***** Material provided

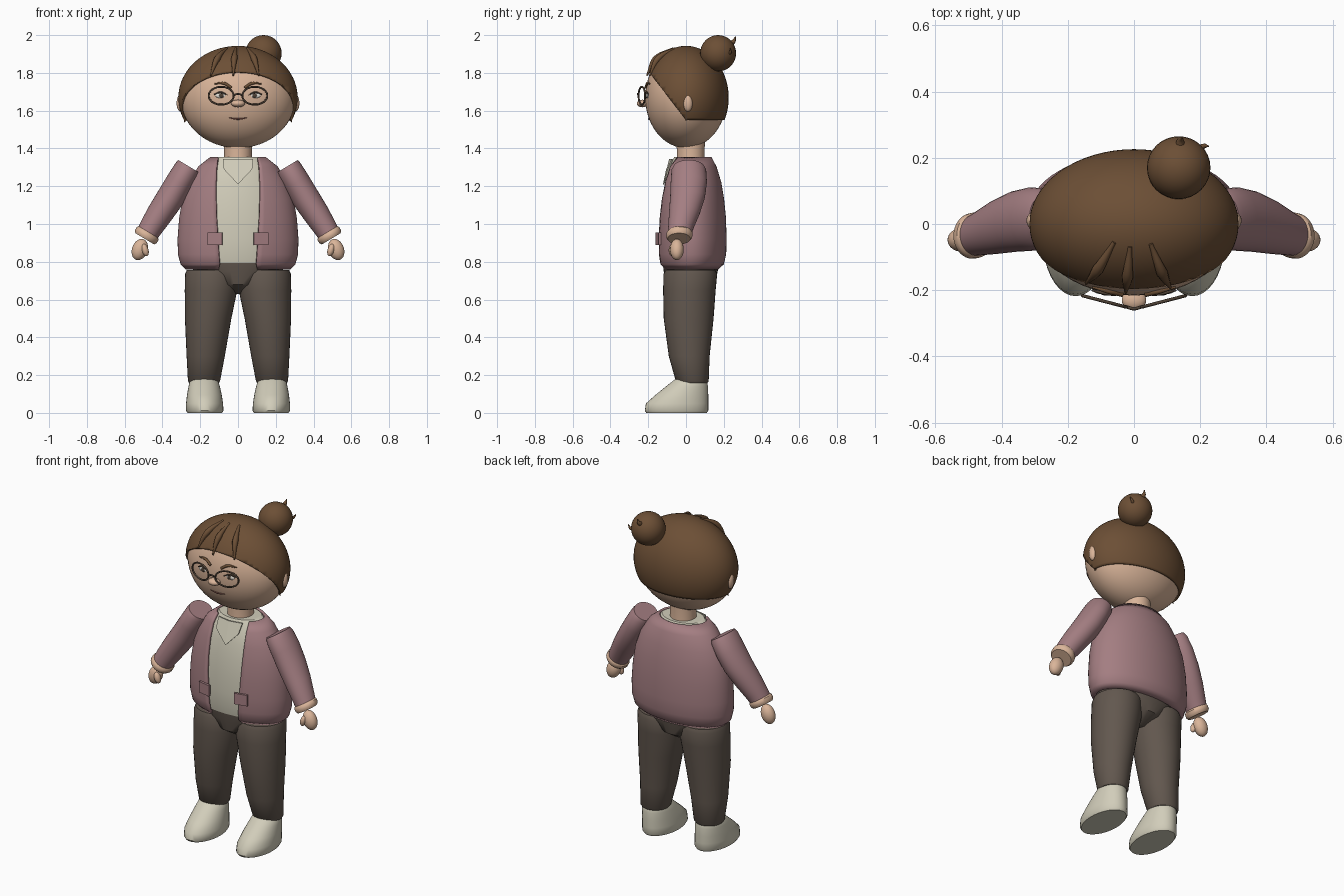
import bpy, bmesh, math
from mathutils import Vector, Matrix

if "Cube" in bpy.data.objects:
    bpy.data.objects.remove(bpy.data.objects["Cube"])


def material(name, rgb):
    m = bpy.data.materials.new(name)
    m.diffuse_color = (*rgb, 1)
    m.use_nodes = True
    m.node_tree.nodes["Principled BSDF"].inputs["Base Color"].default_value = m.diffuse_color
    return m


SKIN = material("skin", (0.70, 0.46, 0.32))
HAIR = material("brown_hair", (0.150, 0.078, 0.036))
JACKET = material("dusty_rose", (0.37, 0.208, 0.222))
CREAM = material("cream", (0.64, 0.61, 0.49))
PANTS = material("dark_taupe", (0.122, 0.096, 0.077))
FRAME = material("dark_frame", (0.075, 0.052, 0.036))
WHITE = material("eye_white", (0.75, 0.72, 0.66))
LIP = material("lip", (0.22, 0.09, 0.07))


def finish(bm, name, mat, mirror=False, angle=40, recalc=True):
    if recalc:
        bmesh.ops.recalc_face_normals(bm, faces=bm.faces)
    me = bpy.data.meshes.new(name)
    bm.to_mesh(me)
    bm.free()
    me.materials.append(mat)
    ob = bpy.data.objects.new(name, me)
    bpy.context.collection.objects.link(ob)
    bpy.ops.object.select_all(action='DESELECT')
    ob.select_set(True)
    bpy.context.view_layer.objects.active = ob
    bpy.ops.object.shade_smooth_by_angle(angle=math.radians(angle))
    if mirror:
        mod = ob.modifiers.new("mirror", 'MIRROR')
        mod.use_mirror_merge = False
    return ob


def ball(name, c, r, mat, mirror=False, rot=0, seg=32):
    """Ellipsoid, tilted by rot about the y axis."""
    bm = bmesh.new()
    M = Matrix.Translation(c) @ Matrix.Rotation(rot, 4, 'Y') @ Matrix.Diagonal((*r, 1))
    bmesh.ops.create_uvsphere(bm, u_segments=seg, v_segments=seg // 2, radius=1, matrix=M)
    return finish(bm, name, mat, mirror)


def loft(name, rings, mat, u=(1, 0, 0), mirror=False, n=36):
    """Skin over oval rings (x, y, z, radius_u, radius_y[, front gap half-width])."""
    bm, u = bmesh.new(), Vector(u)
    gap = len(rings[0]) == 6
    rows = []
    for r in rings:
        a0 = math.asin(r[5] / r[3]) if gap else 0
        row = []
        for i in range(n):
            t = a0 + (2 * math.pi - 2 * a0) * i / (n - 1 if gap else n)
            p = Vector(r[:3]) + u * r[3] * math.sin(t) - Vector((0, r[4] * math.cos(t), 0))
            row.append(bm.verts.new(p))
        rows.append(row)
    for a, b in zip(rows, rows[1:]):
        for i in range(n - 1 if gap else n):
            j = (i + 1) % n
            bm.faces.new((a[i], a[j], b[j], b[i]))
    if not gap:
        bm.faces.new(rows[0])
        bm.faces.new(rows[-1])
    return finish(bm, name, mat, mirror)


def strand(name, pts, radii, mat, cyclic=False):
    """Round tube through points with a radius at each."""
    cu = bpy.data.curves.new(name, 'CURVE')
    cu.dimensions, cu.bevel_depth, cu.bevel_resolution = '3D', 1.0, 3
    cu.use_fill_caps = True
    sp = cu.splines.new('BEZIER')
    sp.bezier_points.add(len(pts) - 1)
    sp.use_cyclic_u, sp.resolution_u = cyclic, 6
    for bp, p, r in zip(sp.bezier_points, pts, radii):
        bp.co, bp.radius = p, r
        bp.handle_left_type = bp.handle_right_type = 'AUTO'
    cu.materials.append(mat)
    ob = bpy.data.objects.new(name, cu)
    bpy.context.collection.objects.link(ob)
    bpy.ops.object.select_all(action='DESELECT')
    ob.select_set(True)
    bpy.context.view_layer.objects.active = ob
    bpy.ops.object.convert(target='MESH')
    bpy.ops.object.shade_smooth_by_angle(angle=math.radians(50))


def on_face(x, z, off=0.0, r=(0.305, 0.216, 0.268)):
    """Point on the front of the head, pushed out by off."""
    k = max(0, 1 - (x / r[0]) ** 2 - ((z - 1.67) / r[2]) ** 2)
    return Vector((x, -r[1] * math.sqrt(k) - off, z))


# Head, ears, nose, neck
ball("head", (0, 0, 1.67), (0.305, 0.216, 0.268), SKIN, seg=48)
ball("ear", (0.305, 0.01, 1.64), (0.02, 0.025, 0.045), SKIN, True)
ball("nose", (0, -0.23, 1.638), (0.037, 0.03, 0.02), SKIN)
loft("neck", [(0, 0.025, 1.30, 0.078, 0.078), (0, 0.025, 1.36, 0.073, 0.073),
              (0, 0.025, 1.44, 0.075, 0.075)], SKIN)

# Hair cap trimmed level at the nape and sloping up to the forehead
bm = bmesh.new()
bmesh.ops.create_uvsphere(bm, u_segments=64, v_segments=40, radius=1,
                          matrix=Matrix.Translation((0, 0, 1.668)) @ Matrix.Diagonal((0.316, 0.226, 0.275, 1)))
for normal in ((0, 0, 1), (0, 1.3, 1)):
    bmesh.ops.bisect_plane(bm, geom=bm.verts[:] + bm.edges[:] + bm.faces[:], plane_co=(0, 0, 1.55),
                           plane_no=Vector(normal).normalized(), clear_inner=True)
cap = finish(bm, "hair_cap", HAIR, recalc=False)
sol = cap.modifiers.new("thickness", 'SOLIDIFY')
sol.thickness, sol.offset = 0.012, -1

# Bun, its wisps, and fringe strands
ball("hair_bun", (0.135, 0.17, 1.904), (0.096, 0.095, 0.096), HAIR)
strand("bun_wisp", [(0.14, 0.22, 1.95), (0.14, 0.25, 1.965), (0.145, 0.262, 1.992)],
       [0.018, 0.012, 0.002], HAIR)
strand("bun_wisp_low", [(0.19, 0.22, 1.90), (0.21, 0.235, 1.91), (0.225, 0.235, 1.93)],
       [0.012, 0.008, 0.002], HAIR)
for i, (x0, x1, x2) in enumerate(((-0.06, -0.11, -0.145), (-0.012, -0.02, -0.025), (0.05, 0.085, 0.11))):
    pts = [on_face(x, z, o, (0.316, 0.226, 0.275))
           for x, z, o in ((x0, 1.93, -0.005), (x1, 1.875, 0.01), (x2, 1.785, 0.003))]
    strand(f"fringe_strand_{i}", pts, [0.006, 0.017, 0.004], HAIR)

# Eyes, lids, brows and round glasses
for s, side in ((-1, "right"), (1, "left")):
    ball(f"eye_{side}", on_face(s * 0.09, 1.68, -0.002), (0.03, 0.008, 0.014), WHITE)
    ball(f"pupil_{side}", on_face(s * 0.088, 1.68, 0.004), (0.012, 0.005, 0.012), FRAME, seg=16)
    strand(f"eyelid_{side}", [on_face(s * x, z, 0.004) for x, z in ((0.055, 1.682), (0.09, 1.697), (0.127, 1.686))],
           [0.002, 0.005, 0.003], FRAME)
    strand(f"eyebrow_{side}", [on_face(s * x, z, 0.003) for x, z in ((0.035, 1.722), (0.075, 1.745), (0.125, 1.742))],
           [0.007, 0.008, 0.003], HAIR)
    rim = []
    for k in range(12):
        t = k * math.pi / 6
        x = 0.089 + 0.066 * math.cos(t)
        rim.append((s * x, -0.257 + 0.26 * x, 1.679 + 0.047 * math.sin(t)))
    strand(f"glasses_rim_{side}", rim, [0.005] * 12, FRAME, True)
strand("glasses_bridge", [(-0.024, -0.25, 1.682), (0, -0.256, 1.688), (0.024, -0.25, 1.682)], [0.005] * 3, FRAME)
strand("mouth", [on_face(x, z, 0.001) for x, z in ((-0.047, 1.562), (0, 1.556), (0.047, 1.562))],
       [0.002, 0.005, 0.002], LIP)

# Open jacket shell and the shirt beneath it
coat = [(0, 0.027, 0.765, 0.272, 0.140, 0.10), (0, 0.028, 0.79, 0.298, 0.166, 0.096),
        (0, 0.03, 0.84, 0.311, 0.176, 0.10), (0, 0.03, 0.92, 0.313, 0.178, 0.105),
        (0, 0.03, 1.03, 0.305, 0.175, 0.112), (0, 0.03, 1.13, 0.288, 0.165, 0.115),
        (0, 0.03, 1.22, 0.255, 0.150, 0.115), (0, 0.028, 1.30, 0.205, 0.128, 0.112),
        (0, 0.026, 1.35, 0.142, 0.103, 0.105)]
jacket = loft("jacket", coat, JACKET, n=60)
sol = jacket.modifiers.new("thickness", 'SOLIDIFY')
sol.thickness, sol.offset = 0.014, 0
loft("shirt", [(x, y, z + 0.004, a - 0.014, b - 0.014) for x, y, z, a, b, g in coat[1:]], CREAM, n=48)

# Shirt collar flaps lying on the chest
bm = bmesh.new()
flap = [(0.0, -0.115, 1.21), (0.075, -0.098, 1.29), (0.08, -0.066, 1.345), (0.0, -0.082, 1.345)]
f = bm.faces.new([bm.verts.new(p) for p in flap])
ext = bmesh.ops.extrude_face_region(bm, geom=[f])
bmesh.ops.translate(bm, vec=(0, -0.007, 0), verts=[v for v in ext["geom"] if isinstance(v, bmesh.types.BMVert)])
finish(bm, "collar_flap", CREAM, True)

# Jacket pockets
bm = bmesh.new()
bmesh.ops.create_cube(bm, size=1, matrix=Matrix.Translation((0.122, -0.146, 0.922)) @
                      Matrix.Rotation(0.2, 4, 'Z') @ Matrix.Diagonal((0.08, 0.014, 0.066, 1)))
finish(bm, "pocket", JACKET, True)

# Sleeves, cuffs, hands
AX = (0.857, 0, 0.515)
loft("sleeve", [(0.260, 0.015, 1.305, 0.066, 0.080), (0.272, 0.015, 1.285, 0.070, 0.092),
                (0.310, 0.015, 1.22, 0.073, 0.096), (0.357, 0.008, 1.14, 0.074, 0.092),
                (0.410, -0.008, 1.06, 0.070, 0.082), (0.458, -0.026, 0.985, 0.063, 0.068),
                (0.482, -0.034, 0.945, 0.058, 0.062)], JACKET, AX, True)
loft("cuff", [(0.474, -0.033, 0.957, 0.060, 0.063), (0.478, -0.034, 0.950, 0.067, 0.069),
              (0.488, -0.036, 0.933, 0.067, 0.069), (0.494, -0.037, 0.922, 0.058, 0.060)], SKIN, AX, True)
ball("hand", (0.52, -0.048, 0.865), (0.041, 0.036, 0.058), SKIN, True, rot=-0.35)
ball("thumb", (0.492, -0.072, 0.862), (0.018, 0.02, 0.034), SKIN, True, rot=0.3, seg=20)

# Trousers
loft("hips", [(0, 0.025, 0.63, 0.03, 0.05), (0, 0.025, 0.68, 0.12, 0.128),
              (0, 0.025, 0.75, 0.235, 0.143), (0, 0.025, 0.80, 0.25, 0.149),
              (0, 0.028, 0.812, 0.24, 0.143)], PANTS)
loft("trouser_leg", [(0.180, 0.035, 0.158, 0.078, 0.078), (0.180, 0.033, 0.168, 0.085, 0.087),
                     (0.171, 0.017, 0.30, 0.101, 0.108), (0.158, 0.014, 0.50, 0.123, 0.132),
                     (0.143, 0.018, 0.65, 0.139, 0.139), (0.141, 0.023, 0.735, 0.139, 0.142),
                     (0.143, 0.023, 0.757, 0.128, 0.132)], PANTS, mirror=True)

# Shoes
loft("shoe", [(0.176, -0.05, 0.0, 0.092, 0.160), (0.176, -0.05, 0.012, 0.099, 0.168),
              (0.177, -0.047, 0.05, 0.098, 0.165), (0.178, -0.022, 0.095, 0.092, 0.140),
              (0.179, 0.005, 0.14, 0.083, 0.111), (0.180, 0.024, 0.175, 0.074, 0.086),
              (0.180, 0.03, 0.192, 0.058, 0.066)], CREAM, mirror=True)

**********

> **The problem**
Report the count of lines in the entries that contain the string "data", and nothing besides it.

> **Response to this task**
7